The collection has an exhilarating immediacy. Much of it deals with the rush of emotions during the early stages of a new relationship. The speaker promises: “I will listen like an open wound.” With refreshing directness, Peebles writes, “I don’t know what you want / To do so badly with living / But I want to do it, too.”
While the poems' sentiments are directed outward with these declarations, form is tightly contained. This creates a compelling tension between the emotionality of the writing and the precision of the form. For example, the long poem at the center of the book “The Woodlands” is printed in a slender justified column. This forces the reader to slow down in order to navigate the syntax as rich images unspool down the slender column: “I’m all the branches sprawling underwater housing sea serpents & giant squid staring back up sending ripples over your eyes.” Often following the knotty sentences rewards the reader with moments of surprise. Peebles writes, “Something unsightly could happen here such as holding another human incredibly close &” Here, the ampersand holds out the tantalizing possibility of something else in the white space of the page.
In addition, the relationship between syntax and form creates a sense of caution as it forces the reader to carefully pick their way down the page. While at times, the speaker seems to be rushing headlong into experience, she is not without trepidation. She admits to “wishing to not want anything from anyone,” while desperately awaiting a phone call. She writes, “It’s hard to know a person & hard to be a person & harder yet to let a person see your wet eggshells.” There is something luscious about encountering these moments of candor, and Peebles strikes a difficult balance between the craftiness of her finely wrought sentences and the directness of some of her assertions.

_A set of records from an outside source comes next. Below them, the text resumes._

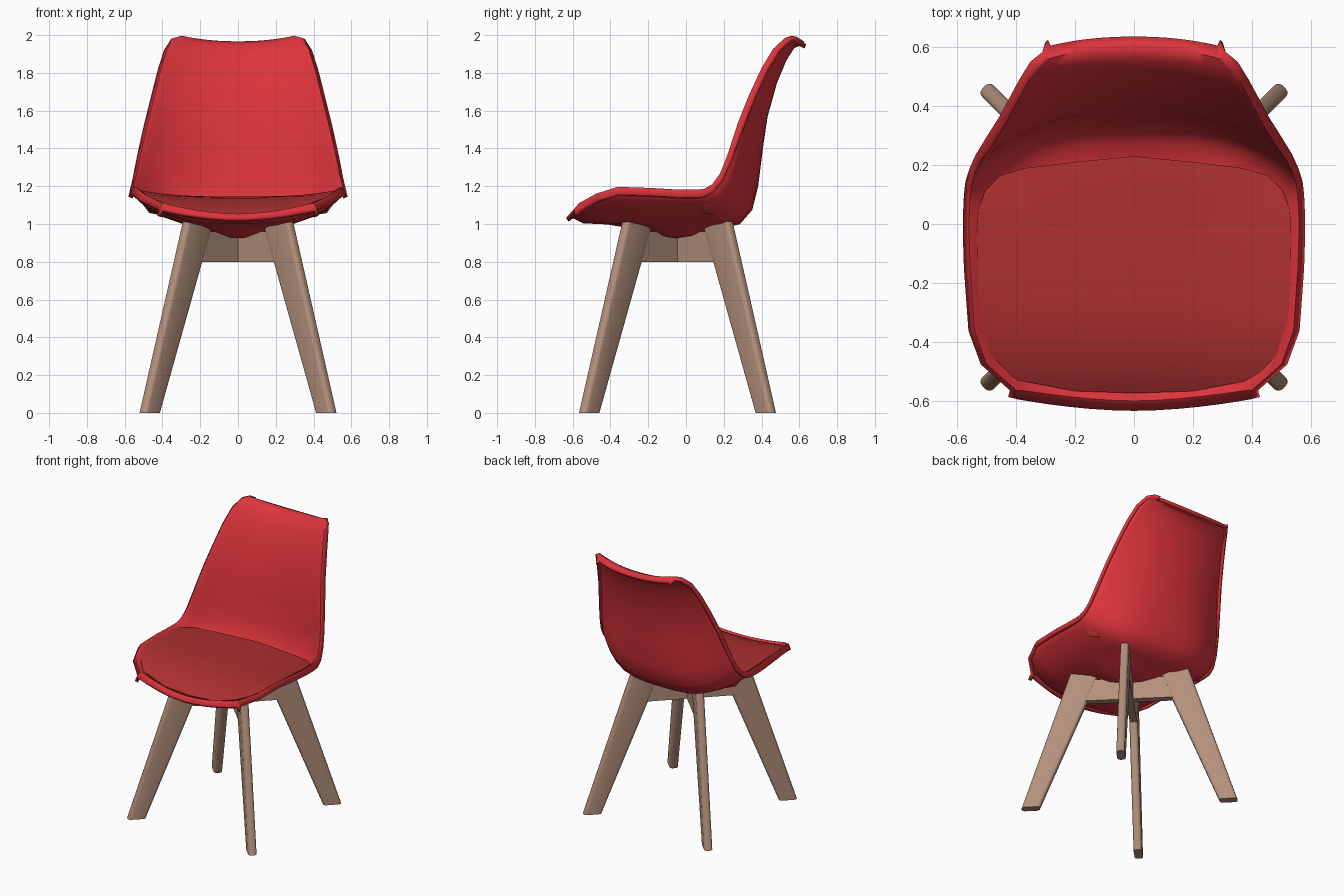
import bpy, bmesh, math
from mathutils import Matrix

if "Cube" in bpy.data.objects:
    bpy.data.objects.remove(bpy.data.objects["Cube"])


def material(name, rgb):
    m = bpy.data.materials.new(name)
    m.diffuse_color = (*rgb, 1)
    m.use_nodes = True
    m.node_tree.nodes["Principled BSDF"].inputs["Base Color"].default_value = m.diffuse_color
    return m


RED = material("bright red", (0.72, 0.034, 0.045))
DARK_RED = material("dark red", (0.42, 0.03, 0.03))
WOOD = material("light wood", (0.45, 0.28, 0.20))


def make_object(name, bm, mat, angle):
    bmesh.ops.recalc_face_normals(bm, faces=bm.faces)
    me = bpy.data.meshes.new(name)
    bm.to_mesh(me)
    bm.free()
    me.materials.append(mat)
    ob = bpy.data.objects.new(name, me)
    bpy.context.collection.objects.link(ob)
    bpy.ops.object.select_all(action='DESELECT')
    ob.select_set(True)
    bpy.context.view_layer.objects.active = ob
    bpy.ops.object.shade_smooth_by_angle(angle=math.radians(angle))
    return ob


def bridge(bm, a, b, closed=False):
    n = len(a)
    for i in range(n if closed else n - 1):
        j = (i + 1) % n
        bm.faces.new((a[i], a[j], b[j], b[i]))


# Seat shell: rows from front lip to top lip, (centre y, z, rim x, y, z)
ROWS = [
    (-.628, 1.022, .405, -.585, 1.07), (-.60, 1.042, .40, -.56, 1.10),
    (-.54, 1.015, .50, -.47, 1.15), (-.42, 1.01, .54, -.36, 1.185),
    (-.28, 1.0, .55, -.22, 1.18), (-.20, .998, .555, -.15, 1.177),
    (-.12, .997, .557, -.09, 1.173), (-.04, .997, .558, -.03, 1.17),
    (.04, .997, .558, .02, 1.17), (.12, .997, .557, .06, 1.17),
    (.20, .999, .555, .10, 1.175), (.28, 1.01, .55, .145, 1.20),
    (.34, 1.08, .535, .19, 1.26), (.37, 1.20, .515, .23, 1.36),
    (.395, 1.40, .475, .285, 1.53), (.42, 1.57, .437, .345, 1.68),
    (.47, 1.75, .402, .41, 1.82), (.52, 1.87, .37, .47, 1.92),
    (.565, 1.94, .335, .53, 1.975), (.60, 1.955, .30, .56, 1.985),
    (.632, 1.94, .285, .60, 1.96)]
COLS = 16
bm = bmesh.new()
prev = None
for cy, cz, rx, ry, rz in ROWS:
    up = min(max((rz - 1.17) / 0.35, 0), 1) if cy > 0 else 0    # 0 seat, 1 backrest
    p = 3.5 - 1.3 * up
    if cy < -.59:
        p = 1.8
    pts = []
    for c in range(COLS + 1):
        s = math.sin((c / COLS - .5) * math.pi)
        k = abs(s) ** p
        x, y, z = rx * s, cy + (ry - cy) * k, cz + (rz - cz) * k
        # hub bulge under the seat
        t = min(max((.27 - math.hypot(x, y + .045)) / .17, 0), 1)
        if z < 1.1:
            z -= .06 * t
        pts.append((x, y, z))
    # rolled lip along both sides
    lx, ly, lz = .012, .022 * up, -.03 + .025 * up
    pts = [(-rx - lx, ry + ly, rz + lz)] + pts + [(rx + lx, ry + ly, rz + lz)]
    row = [bm.verts.new(q) for q in pts]
    if prev:
        bridge(bm, prev, row)
    prev = row
shell = make_object("seat_shell", bm, RED, 60)
sol = shell.modifiers.new("thickness", 'SOLIDIFY')
sol.thickness = .024
sol.offset = 0

# Cushion: half outline (x, y, z) mirrored, then rings towards the centre
HALF = [(0, -.575, 1.05), (.2, -.568, 1.06), (.4, -.53, 1.105), (.49, -.44, 1.155),
        (.525, -.32, 1.18), (.533, -.18, 1.178), (.535, -.04, 1.17), (.53, .05, 1.165),
        (.505, .115, 1.15), (.455, .165, 1.14), (.37, .19, 1.135), (.19, .212, 1.135),
        (0, .23, 1.135)]
ring = HALF + [(-x, y, z) for x, y, z in HALF[-2:0:-1]]
CY, CZ = -.15, 1.145
bm = bmesh.new()


def cushion_ring(s, drop=0):
    out = []
    for x, y, z in ring:
        d = drop * (2.6 if y > .1 else 1)
        out.append(bm.verts.new((x * s, CY + (y - CY) * s, CZ + (z - CZ) * s ** 3 - d)))
    return out


loops = [cushion_ring(.93, .035), cushion_ring(.99, .02)]
loops += [cushion_ring(s) for s in (1, .96, .9, .8, .65, .45, .2)]
for a, b in zip(loops, loops[1:]):
    bridge(bm, a, b, True)
bm.faces.new(loops[0])
bm.faces.new(loops[-1])
make_object("cushion", bm, DARK_RED, 50)


# Wooden parts: upright planks on the diagonals
def plank(name, profile, thick, angle, round_edges):
    bm = bmesh.new()
    f = bm.faces.new([bm.verts.new((d, -thick / 2, z)) for d, z in profile])
    ext = bmesh.ops.extrude_face_region(bm, geom=[f])
    bmesh.ops.translate(bm, vec=(0, thick, 0),
                        verts=[v for v in ext["geom"] if isinstance(v, bmesh.types.BMVert)])
    if round_edges:
        long = [e for e in bm.edges if abs(e.verts[0].co.z - e.verts[1].co.z) > .5]
        bmesh.ops.bevel(bm, geom=long, offset=.02, segments=3, profile=.5, affect='EDGES')
    bm.transform(Matrix.Translation((0, -.045, 0)) @ Matrix.Rotation(math.radians(angle), 4, 'Z'))
    make_object(name, bm, WOOD, 40)


LEG = [(.60, 0), (.722, 0), (.392, 1.03), (.21, .985)]
for name, a in (("back_right_leg", 45), ("back_left_leg", 135),
                ("front_left_leg", 225), ("front_right_leg", 315)):
    plank(name, LEG, .056, a, True)

BAR = [(-.31, .80), (.31, .80), (.27, .96), (-.27, .96)]
for name, a in (("crossbar_a", 45), ("crossbar_b", 135)):
    plank(name, BAR, .048, a, False)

She writes, “Finally I’m not trying to look cool or anything just dripping & wanting to unzip everything around you so it falls away succulent from the bone.” An aching tenderness emerges from this twining of difficulty and desire as people fumble for “actual grace.” This is found in the woodland a place of “infinite tender eyes.” In “The Woodlands,” Peebles evokes the landscape of Western Pennsylvania, teaming with raccoons, deer, and squirrels. She includes an alphabetical list cataloging the wildlife in that region, which consists mostly of small mammals like rodents and bats. Even though these animals are common, they are worthy of being mourned when found on the side of the road, “all the love that’s left suffocating fumes as it curls in my face.” Despite its messiness, death, and chaos, Peebles writes “with admiration / for the woodland.”
What makes this book such a compelling read is that it is difficult to pin down in terms of style or school. It is an intriguing mix of nature poetry, experimental writing, and the lyric. Peebles tries to characterize the wildlife of Western Pennsylvania while moments of everyday violence intrude with images of roadkill and the female-bodied speaker walking with her keys “used as fangs” as the warning systems “warn us not what’s coming but what’s already here.” Despite the dangers, the speaker keeps thrusting herself outward to run through the woods, fall in love, and search the sky for eagles. While she admits, “I am not painter & have zero idea where the green should go,” she resolves, “I’m painting a door for you to slam / wide open.” These poems are that door flung open to “All that’s left / . . . everything, everywhere.”
by Cate Peebles
Lost Road Publishers, 2018
$15; ISBN: 978-0-918786-65-4